Virginia’s hiring of Bronco Mendenhall was fairly unexpected. He had been in the BYU position for 11 years, and the fit made sense. He’s from Utah and had reportedly turned down other big offers previously. Yes, BYU’s not in the power five, but Mendenhall had taken them to five 10-win seasons in his time as head coach. He seemed pretty safe in his job.
Mendenhall’s decision to take the Virginia position makes sense. It gets him into a power five conference. Virginia’s a place with some pretty good talent in the area. If Mendenhall gets it right, Virginia is prime to become a more than solid program again. However, his move is definitely a gamble. After year one, it’s still unclear whether it was a good gamble.

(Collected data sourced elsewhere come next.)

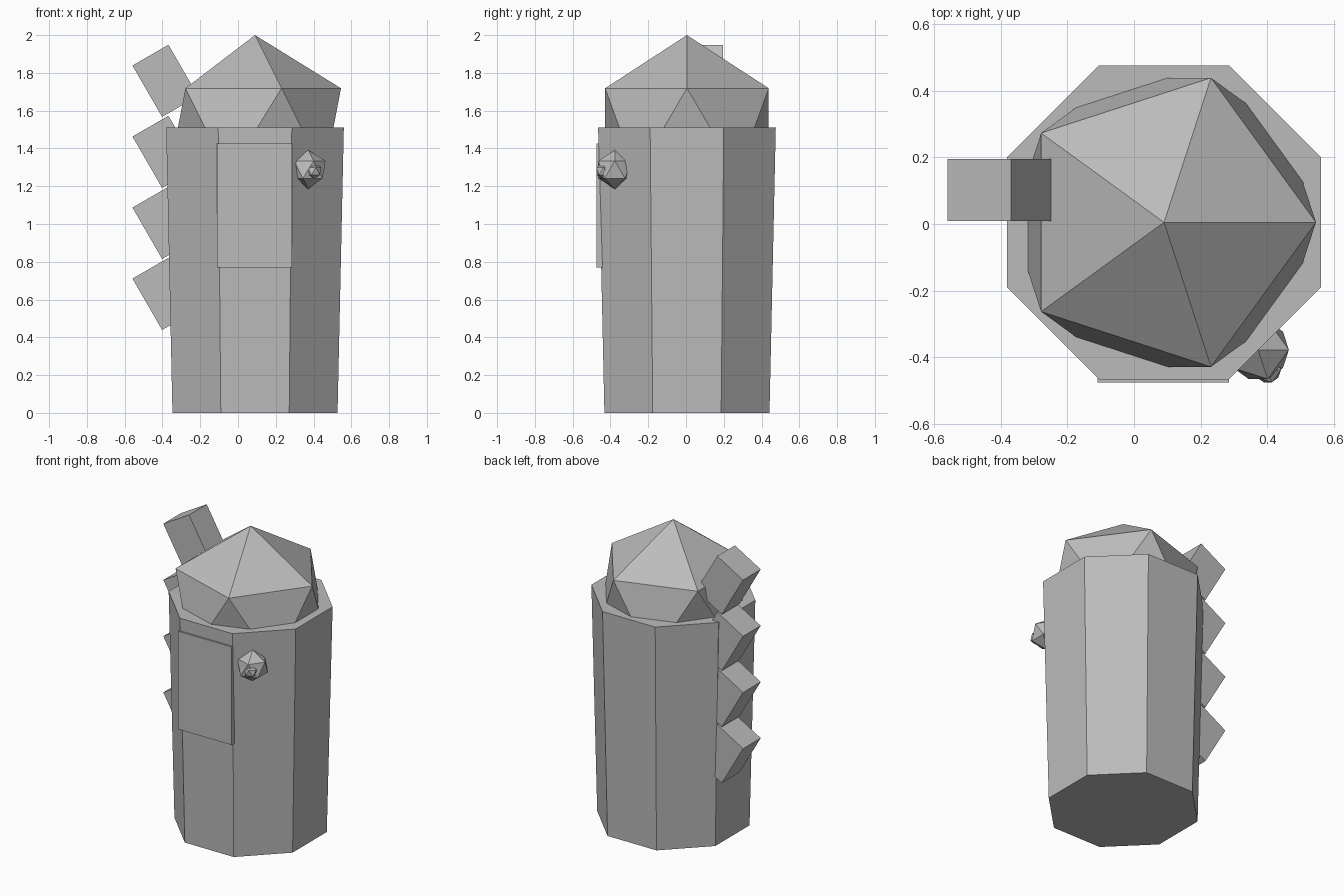
import bpy, math

if "Cube" in bpy.data.objects:
    bpy.data.objects.remove(bpy.data.objects["Cube"])

grey = bpy.data.materials.new("plain grey")
grey.diffuse_color = (0.5, 0.5, 0.5, 1)
grey.use_nodes = True
grey.node_tree.nodes["Principled BSDF"].inputs["Base Color"].default_value = grey.diffuse_color
CX, CY = 0.09, 0.005


def finish(name):
    ob = bpy.context.object
    ob.name = name
    ob.data.materials.clear()
    ob.data.materials.append(grey)
    return ob


def box(name, center, size, tilt=0):
    bpy.ops.mesh.primitive_cube_add(size=1, location=center, rotation=(0, tilt, 0))
    ob = finish(name)
    ob.scale = size
    return ob


def ball(name, center, radius):
    bpy.ops.mesh.primitive_ico_sphere_add(subdivisions=1, radius=radius, location=center)
    return finish(name)


# Tapered eight-sided body, flats facing the axes
bpy.ops.mesh.primitive_cone_add(vertices=8, radius1=0.473, radius2=0.509, depth=1.51,
                                location=(CX, CY, 0.755), rotation=(0, 0, math.radians(22.5)))
finish("body")

# Faceted head sunk into the top of the body
ball("head", (CX, CY, 1.491), 0.509)

# Flat plate on the front
box("front_plate", (0.0875, -0.455, 1.097), (0.395, 0.04, 0.656))

# Round knob with a small tip
ball("knob", (0.372, -0.377, 1.288), 0.103)
ball("knob_tip", (0.401, -0.437, 1.28), 0.044)

# Column of tilted blocks down one side
for i in range(4):
    box(f"side_spike_{i + 1}", (-0.385, 0.102, 1.758 - 0.376 * i),
        (0.22, 0.187, 0.314), math.radians(-30))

In the last 10 years, the Cavaliers had been to just two bowl games: one in the final Al Groh years, and just one in six seasons under Mike London. Things didn’t change much in 2016. Virginia went 2-10, matching the worst season the Cavaliers had under London. They won a conference game against Duke, but also lost to FCS Richmond.
In a second year under a new coach, you would generally like to see some improvements made from the first year. The players would have another season under the new coach’s systems. The coach has signed two recruiting classes. You would hope for a few less bumps along the way. Virginia could improve in 2017, but it won’t be easy
In terms of returning production for the Cavaliers, it’s a mixed bag.
On the offensive side, quarterback Kurt Benkert is back. UVA’s expected starter threw for over 2,500 yards last season, finishing with 21 touchdowns and 11 interceptions. Benkert had an up and down season in 2016. In his good games, he was pretty good. Against Central Michigan, he went for 421 yards and five touchdowns. On the other hand, in his bad games, he could go 9-26 and 122 yards, like he did against Virginia Tech in a 52-10 loss.
The Cavaliers will have to replace leading rusher, Taquan Mizzell. In 187 carries last year, Mizzell went for over 900 yards. Not only that, but he was one of Virginia’s leading receivers, getting 52 catches and over 400 yards. Second leading rusher Albert Reid is also gone. The running back with the most yards from last season is junior Jordan Ellis, who got just 14 carries for 61 yards. The Cavaliers do bring back a decent amount of the receiving corps, though.
Four of the expected offensive line starters are juniors or seniors, which isn’t bad on the surface. However, Benkert was sacked 31 times last year, and the Cavaliers were one of the worst teams in the country in terms of sacks allowed.
On the defensive side, four of the top seven leading tacklers are back. Micah Kiser, who led UVA in tackles and sacks, opted to return to college for another season. Several freshmen got a decent amount of snaps last season, so some amount of improvement for that side of the ball is definitely a possibility.
Both coordinators return for Virginia in 2017. On the offensive side of the ball, the Cavaliers run a spread offense led by Robert Anae, who has two different stints as offensive coordinator at BYU with Mendenhall.
Defensive coordinator Nick Howell also came over from BYU two years ago. Last year, the defense was solid at stopping the run, but struggled against the passing game.
North Carolina has owned Virginia in recent years. The Cavaliers haven’t won the matchup since 2009, which is two coaching changes ago now. Since Larry Fedora took over in Chapel Hill, the Tar Heels have won all but one game by double digit points.
Were this game in week one, it might be a sneaky tough game for the Tar Heels. Yes, both teams are replacing pieces, but a new quarterback playing their first game as starter is never a guarantee.
However, the game is in October. UNC will have gotten six games to work in a new quarterback and all the rest of the pieces. They will have already dealt with (probably) tough teams with the likes of Louisville, Notre Dame, and others. If Virginia does continue to struggle defending the pass next year, you would expect UNC’s quarterback to be in the flow of the offense by the UVA game.
On the other side of the ball, UNC should have an advantage. Virginia will probably rely on the pass this year, and that hasn’t been the way to beat the Tar Heels recently and still probably won’t be this year. If Virginia can’t get a a running game going in that game, it’s hard to see them being able to beat UNC in the air.
In general, the Tar Heels just seem to be more talented. Bronco Mendenhall may end up doing a good job at Virginia, he just probably doesn’t have the horses to beat UNC just yet.
Prediction: UNC 35, UVA 17